The 3-tier model, or Monolith, has been the standard for enterprise software development for decades. Applications are split into independent, functional code bases consisting of the front-end (presentation tier), the back-end (logic tier) and data storage (data tier). The challenge is that this architecture becomes inflexible when applications grow larger, and new features are added, with complex systems running into potentially millions of lines of code. Adding in new capabilities is a slow process that needs large scale development, testing and implemention, corresponding with an increased risk of project failure.
This has led to the growth of new software methodologies, like Microservices, which offer increased agility, and allow new features and products to get to market faster.
Instead of having large applications deployed as a cohesive unit, the aim of microservices is to pull these apart and create separately deployable units which can be pushed into production independently, allowing organisations of all sizes to innovate while still mitigating risk.
3. Buying in capabilities
Open development and software-as-a-service (SaaS) solutions are critical to giving organisations the ability to rapidly streamline operational capabilities.
Spending on cloud computing infrastructure and platforms will grow at a 30% CAGR from 2013 through 2018 compared with 5% growth for overall enterprise IT.
SaaS vendors typically specialise in developing and maintaining discrete, best-in-breed software, like accounting, marketing or communications suites which can easily be inserted into existing operations. These have a range of benefits over internally developed applications, including:
- Subscription pricing model - from CAPEX to OPEX: SaaS subscription models are usually monthly operational charges, which require no initial capital investment and are immediately tax deductible, removing up-front cost based barriers to adoption.
- Rapid deployment: SaaS applications require no additional hardware, and little or no IT support is required for implementation. This allows rapid installation, demonstrations, prototyping and access.
- Vendor responsibility for upgrades, uptime and security: Typically delivering higher levels of security and performance than what can be achieved in-house.
- Higher adoption rates: Delivery through familiar web browsers means SaaS apps tend to have lower learning curves and higher adoption rates.
- Work anywhere: Since the software is hosted in the cloud and accessible over the internet, users can access it wherever they are connected, facilitating multi-site, remote or home-based work.

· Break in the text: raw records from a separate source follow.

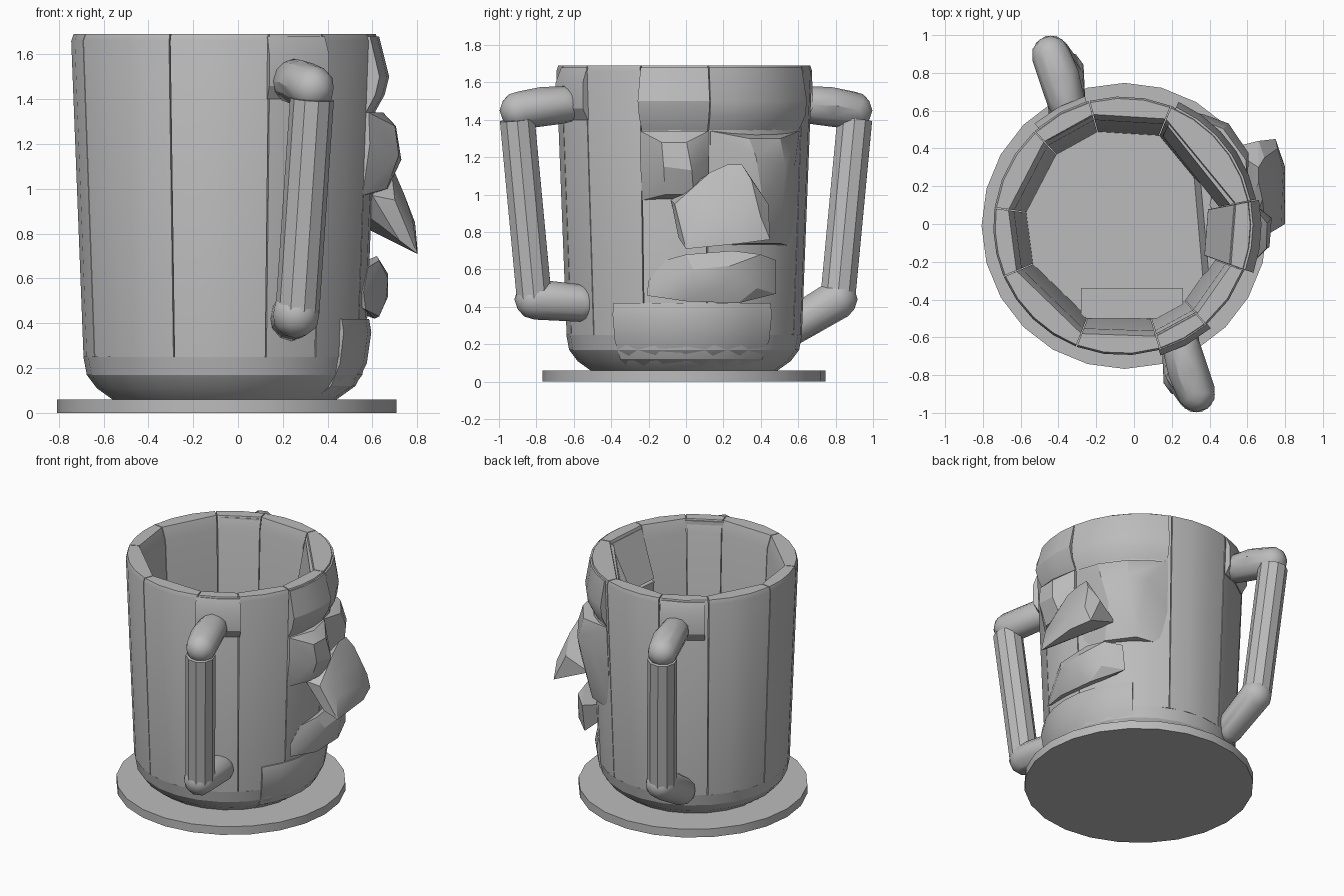
import bpy, bmesh
from math import cos, sin, radians
from mathutils import Vector

cube = bpy.data.objects.get("Cube")
if cube:
    bpy.data.objects.remove(cube)

grey = bpy.data.materials.new("plain grey")
grey.use_nodes = True
tone = (0.5, 0.5, 0.5, 1)
grey.diffuse_color = tone
grey.node_tree.nodes["Principled BSDF"].inputs["Base Color"].default_value = tone

CENTRE = Vector((-0.06, -0.01, 0))


def hull(name, points):
    """Convex block around the given points, soft where its faces nearly align."""
    bm = bmesh.new()
    for p in points:
        bm.verts.new(p)
    bmesh.ops.remove_doubles(bm, verts=bm.verts, dist=0.001)
    result = bmesh.ops.convex_hull(bm, input=bm.verts)
    loose = {g for g in result["geom_interior"] + result["geom_unused"]
             if isinstance(g, bmesh.types.BMVert)}
    bmesh.ops.delete(bm, geom=list(loose), context='VERTS')
    bmesh.ops.dissolve_limit(bm, angle_limit=radians(1), verts=bm.verts, edges=bm.edges)
    bmesh.ops.recalc_face_normals(bm, faces=bm.faces)
    mesh = bpy.data.meshes.new(name)
    bm.to_mesh(mesh)
    bm.free()
    mesh.shade_smooth()
    mesh.set_sharp_from_angle(angle=radians(24))
    mesh.materials.append(grey)
    obj = bpy.data.objects.new(name, mesh)
    bpy.context.collection.objects.link(obj)
    return obj


def polar(angle, radius, z):
    a = radians(angle)
    return CENTRE + Vector((radius * cos(a), radius * sin(a), z))


def ring(radius, z, sides):
    return [polar(360 * i / sides, radius, z) for i in range(sides)]


def sector(name, start, end, outer, inner, gap=0.25):
    """Wall piece: curved outside, one flat chord inside."""
    start, end = start + gap, end - gap
    steps = max(2, round((end - start) / 12))
    points = [polar(start + (end - start) * i / steps, r, z)
              for r, z in outer for i in range(steps + 1)]
    points += [polar(a, r, z) for r, z in inner for a in (start, end)]
    return hull(name, points)


def ball(centre, radius):
    bm = bmesh.new()
    bmesh.ops.create_icosphere(bm, subdivisions=2, radius=radius)
    points = [v.co + Vector(centre) for v in bm.verts]
    bm.free()
    return points


def bar(name, a, b, radius):
    """Straight ten-sided rod."""
    a, b = Vector(a), Vector(b)
    turn = (b - a).to_track_quat('Z', 'Y')
    rim = [turn @ Vector((radius * cos(radians(t)), radius * sin(radians(t)), 0))
           for t in range(0, 360, 36)]
    return hull(name, [end + p for end in (a, b) for p in rim])


# Round stand and cup base with the inside floor
stand = hull("stand", ring(0.757, 0, 24) + ring(0.757, 0.06, 24))
stand.location.x = 0.01
hull("cup_base", ring(0.5, 0.06, 24) + ring(0.57, 0.11, 24)
     + ring(0.615, 0.17, 24) + ring(0.63, 0.25, 24))

# Wall staves with a bevelled rim
edges = [-50, -20, 11, 68, 105, 133, 172, 203, 249, 287, 310]
wall_outer = [(0.63, 0.25), (0.685, 1.66), (0.675, 1.69)]
wall_inner = [(0.61, 1.69), (0.58, 1.6), (0.515, 0.24)]
for i in range(len(edges) - 1):
    sector(f"wall_stave_{i + 1}", edges[i], edges[i + 1], wall_outer, wall_inner)

# Raised ledge inside the cup
hull("inner_ledge", [(x, y, z) for x in (-0.28, 0.26) for y in (-0.34, -0.5)
                     for z in (0.2, 0.48)])

# Brow, eye and chin panels on the face side
sector("right_brow", -20, 11, [(0.67, 1.34), (0.715, 1.42), (0.735, 1.5), (0.69, 1.68)],
       [(0.6, 1.67), (0.46, 1.36)])
sector("left_brow", 11, 66, [(0.67, 1.34), (0.71, 1.42), (0.72, 1.5), (0.69, 1.68)],
       [(0.58, 1.67), (0.52, 1.36)])
hull("right_eye", [polar(a, r, z) for a in (-20, 11) for r, z in
                   ((0.685, 1.34), (0.69, 1.2), (0.655, 0.97), (0.46, 1.34), (0.48, 0.97))]
     + [polar(a, r, z) for a, r, z in
        ((-9, 0.77, 1.28), (1, 0.765, 1.28), (-8, 0.785, 1.15), (3, 0.79, 1.13),
         (-8, 0.73, 1.0), (4, 0.73, 1.0), (-4, 0.71, 1.34))])
hull("left_eye", [polar(a, r, z) for a in (12, 66) for r, z in
                  ((0.675, 1.34), (0.66, 1.0), (0.63, 0.72), (0.54, 1.34), (0.52, 0.72))]
     + [polar(a, r, z) for a, r, z in
        ((28, 0.74, 1.3), (44, 0.74, 1.3), (30, 0.77, 1.2), (44, 0.78, 1.16),
         (54, 0.73, 1.15), (34, 0.75, 0.98), (50, 0.72, 0.9), (48, 0.69, 0.74),
         (30, 0.68, 0.74))])
sector("chin", -36, 46, [(0.5, 0.065), (0.585, 0.12), (0.635, 0.22), (0.655, 0.36), (0.645, 0.42)],
       [(0.57, 0.42), (0.48, 0.065)])

# Nose and lower lip
hull("nose", [(0.63, 0.15, 1.1), (0.66, 0.22, 1.16), (0.66, 0.3, 1.16), (0.68, 0.13, 1.12),
              (0.69, 0.35, 1.08), (0.6, -0.08, 0.97), (0.7, -0.06, 0.95), (0.66, 0.44, 0.95),
              (0.74, 0.1, 0.98), (0.73, 0.33, 1.0), (0.76, 0.4, 0.88), (0.78, 0.02, 0.86),
              (0.79, 0.28, 0.85), (0.8, 0.3, 0.74), (0.8, 0, 0.71), (0.75, 0.45, 0.76),
              (0.72, -0.04, 0.77), (0.58, 0, 0.88), (0.5, 0.4, 0.86)])
hull("lower_lip", [(0.57, -0.21, 0.46), (0.56, -0.2, 0.54), (0.58, -0.11, 0.65),
                   (0.63, 0, 0.68), (0.62, 0.25, 0.7), (0.67, 0.04, 0.6),
                   (0.67, 0.24, 0.62), (0.67, 0.2, 0.52), (0.66, 0.02, 0.5),
                   (0.59, 0.4, 0.68), (0.5, 0.48, 0.65), (0.48, 0.48, 0.47),
                   (0.6, 0.38, 0.5), (0.63, 0, 0.43), (0.61, 0.28, 0.42), (0.4, 0.1, 0.55)])

# Two handles, one turned half a circle from the other
for side, turned, foot in (("front", False, 0.42), ("back", True, 0.29)):
    def place(x, y, z):
        return Vector((-0.11 - x, -y, z)) if turned else Vector((x, y, z))

    hull(f"{side}_handle_arm", ball(place(0.25, -0.65, 1.48), 0.1)
         + ball(place(0.28, -0.78, 1.475), 0.1) + ball(place(0.33, -0.895, 1.45), 0.102))
    bar(f"{side}_handle_grip", place(0.33, -0.902, 1.4), place(0.265, -0.812, 0.45), 0.098)
    hull(f"{side}_handle_foot", ball(place(0.26, -0.81, 0.44), 0.108)
         + ball(place(0.24, -0.56, foot), 0.1))
    start = 106 if turned else -74
    sector(f"{side}_handle_mount", start, start + 25,
           [(0.68, 1.4), (0.715, 1.46), (0.715, 1.6), (0.685, 1.68)],
           [(0.6, 1.68), (0.6, 1.4)])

- Integration and scalability: Some customization is usually available to meet business requirements. SaaS vendors create APIs to allow connections not only to internal applications like ERPs or CRMs but also to other SaaS providers.

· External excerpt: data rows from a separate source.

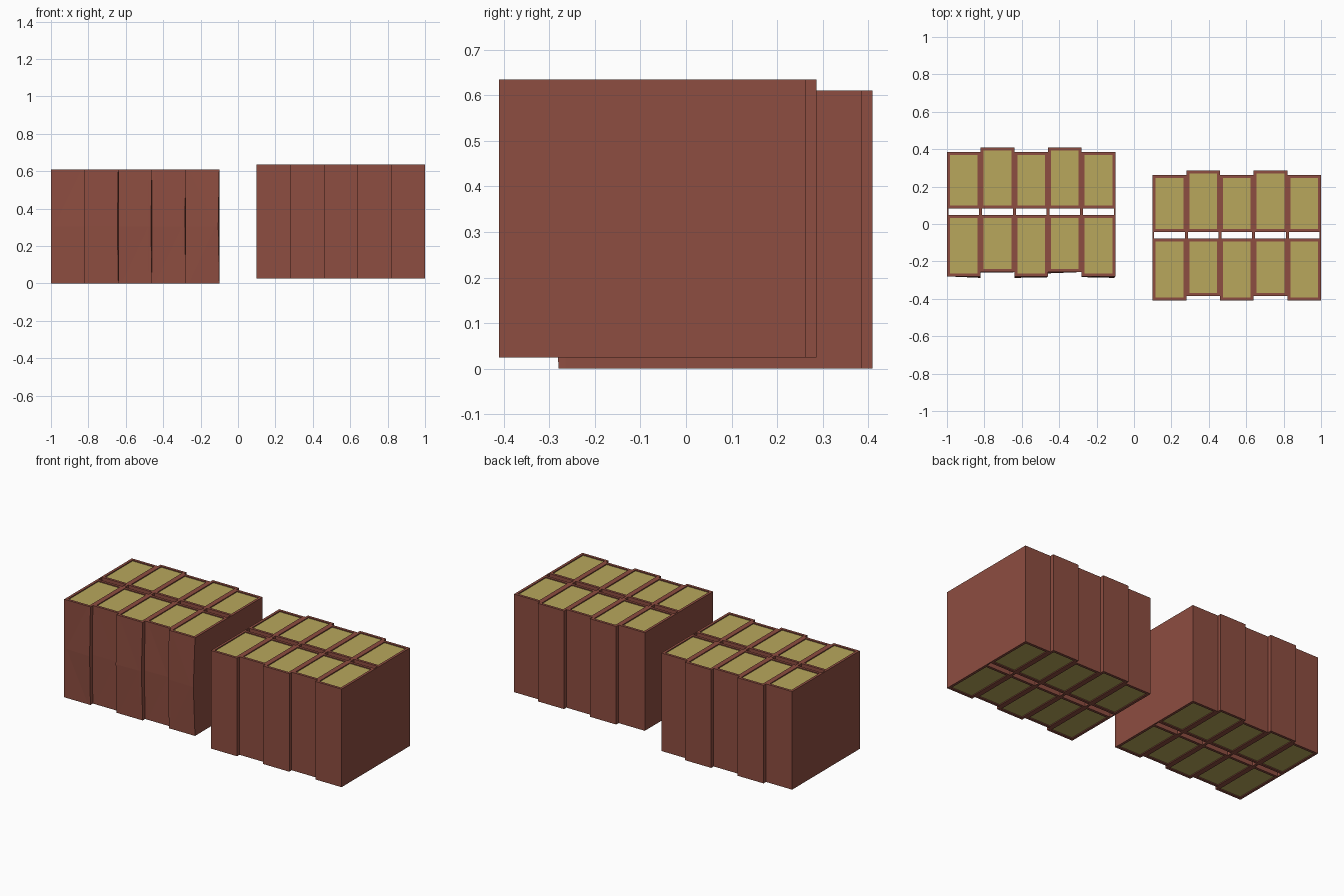
import bpy, bmesh

if "Cube" in bpy.data.objects:
    bpy.data.objects.remove(bpy.data.objects["Cube"])


def material(name, rgb):
    m = bpy.data.materials.new(name)
    m.diffuse_color = (*rgb, 1)
    m.use_nodes = True
    m.node_tree.nodes["Principled BSDF"].inputs["Base Color"].default_value = m.diffuse_color
    return m


COVER = material("cover_brown", (0.27, 0.075, 0.052))
PAGES = material("page_yellow", (0.48, 0.39, 0.107))
W, H, T, U = 0.18, 0.61, 0.016, 0.008   # column width, height, cover wall, thin end wall


def finish(bm, name, mat, loc):
    bmesh.ops.recalc_face_normals(bm, faces=bm.faces)
    mesh = bpy.data.meshes.new(name)
    bm.to_mesh(mesh)
    bm.free()
    mesh.materials.append(mat)
    ob = bpy.data.objects.new(name, mesh)
    ob.location = loc
    bpy.context.collection.objects.link(ob)


def cover(name, loc, front, back, gap, bulge=None):
    # Brown frame: a grid of wall cells with two page openings and a gap, extruded up
    bm = bmesh.new()
    xs = [0, U, T, W - T, W - U, W]
    ys = [front, front + T, gap[0] - T, gap[0], gap[1], gap[1] + T, back - T, back]
    grid = [[bm.verts.new((x, y, 0)) for x in xs] for y in ys]
    for r in range(7):
        for c in range(5):
            is_page = r in (1, 5) and c == 2
            is_gap = r == 3 and 1 <= c <= 3
            if not (is_page or is_gap):
                bm.faces.new((grid[r][c], grid[r][c + 1], grid[r + 1][c + 1], grid[r + 1][c]))
    ext = bmesh.ops.extrude_face_region(bm, geom=bm.faces[:], use_keep_orig=True)
    bmesh.ops.translate(bm, vec=(0, 0, H),
                        verts=[v for v in ext["geom"] if isinstance(v, bmesh.types.BMVert)])
    if bulge:
        # Slightly warped front face, displaced at mid height
        bmesh.ops.bisect_plane(bm, geom=bm.verts[:] + bm.edges[:] + bm.faces[:],
                               plane_co=(0, 0, H / 2), plane_no=(0, 0, 1))
        for v in bm.verts:
            if abs(v.co.y - front) < 1e-5 and 0.1 < v.co.z < H - 0.1:
                k = v.co.x / W
                v.co.y += bulge[0] * (1 - k) + bulge[1] * k
                v.co.x -= bulge[2] * k
        bmesh.ops.triangulate(bm, faces=[f for f in bm.faces
                                         if all(v.co.y < front + 1e-3 for v in f.verts)])
    finish(bm, name, COVER, loc)


def pages(name, loc, y0, y1):
    # Yellow page block, a little shorter than the cover
    bm = bmesh.new()
    bmesh.ops.create_cube(bm, size=1)
    for v in bm.verts:
        v.co.x = T + (v.co.x + 0.5) * (W - 2 * T)
        v.co.y = y0 + (v.co.y + 0.5) * (y1 - y0)
        v.co.z = 0.006 + (v.co.z + 0.5) * (H - 0.012)
    finish(bm, name, PAGES, loc)


BULGES = [(0, -0.008, 0.0), (-0.004, -0.002, 0.005), (-0.008, -0.005, 0.006),
          (-0.008, -0.001, 0.004), (-0.004, -0.008, 0.006)]

# Stack: name, left x, base z, front y, back y, gap, warped front
stacks = [("left", -1.0, 0.0, -0.28, 0.385, (0.048, 0.082), True),
          ("right", 0.1, 0.025, -0.41, 0.262, (-0.077, -0.043), False)]
for side, x0, z0, front, back, gap, warped in stacks:
    for i in range(5):
        push = 0.024 if i % 2 else 0.0      # every second column sits further back
        f, b = front + push, back + push
        loc = (x0 + i * W, 0, z0)
        cover(f"{side}_cover_{i + 1}", loc, f, b, gap, BULGES[i] if warped else None)
        pages(f"{side}_front_pages_{i + 1}", loc, f + T, gap[0] - T)
        pages(f"{side}_back_pages_{i + 1}", loc, gap[1] + T, b - T)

In the next edition of our operational innovation series, we'll take a deep-dive look at digital partnerships, the critical success factors, and the full range of benefits that large and small organisations are generating from them.
To read these insights now, check out our Operational Communications Handbook. It's your complete guide to the growing role of best-in-breed communications technologies in fundamentally transforming business models and operational processes, to stay competitive in the Digital Age.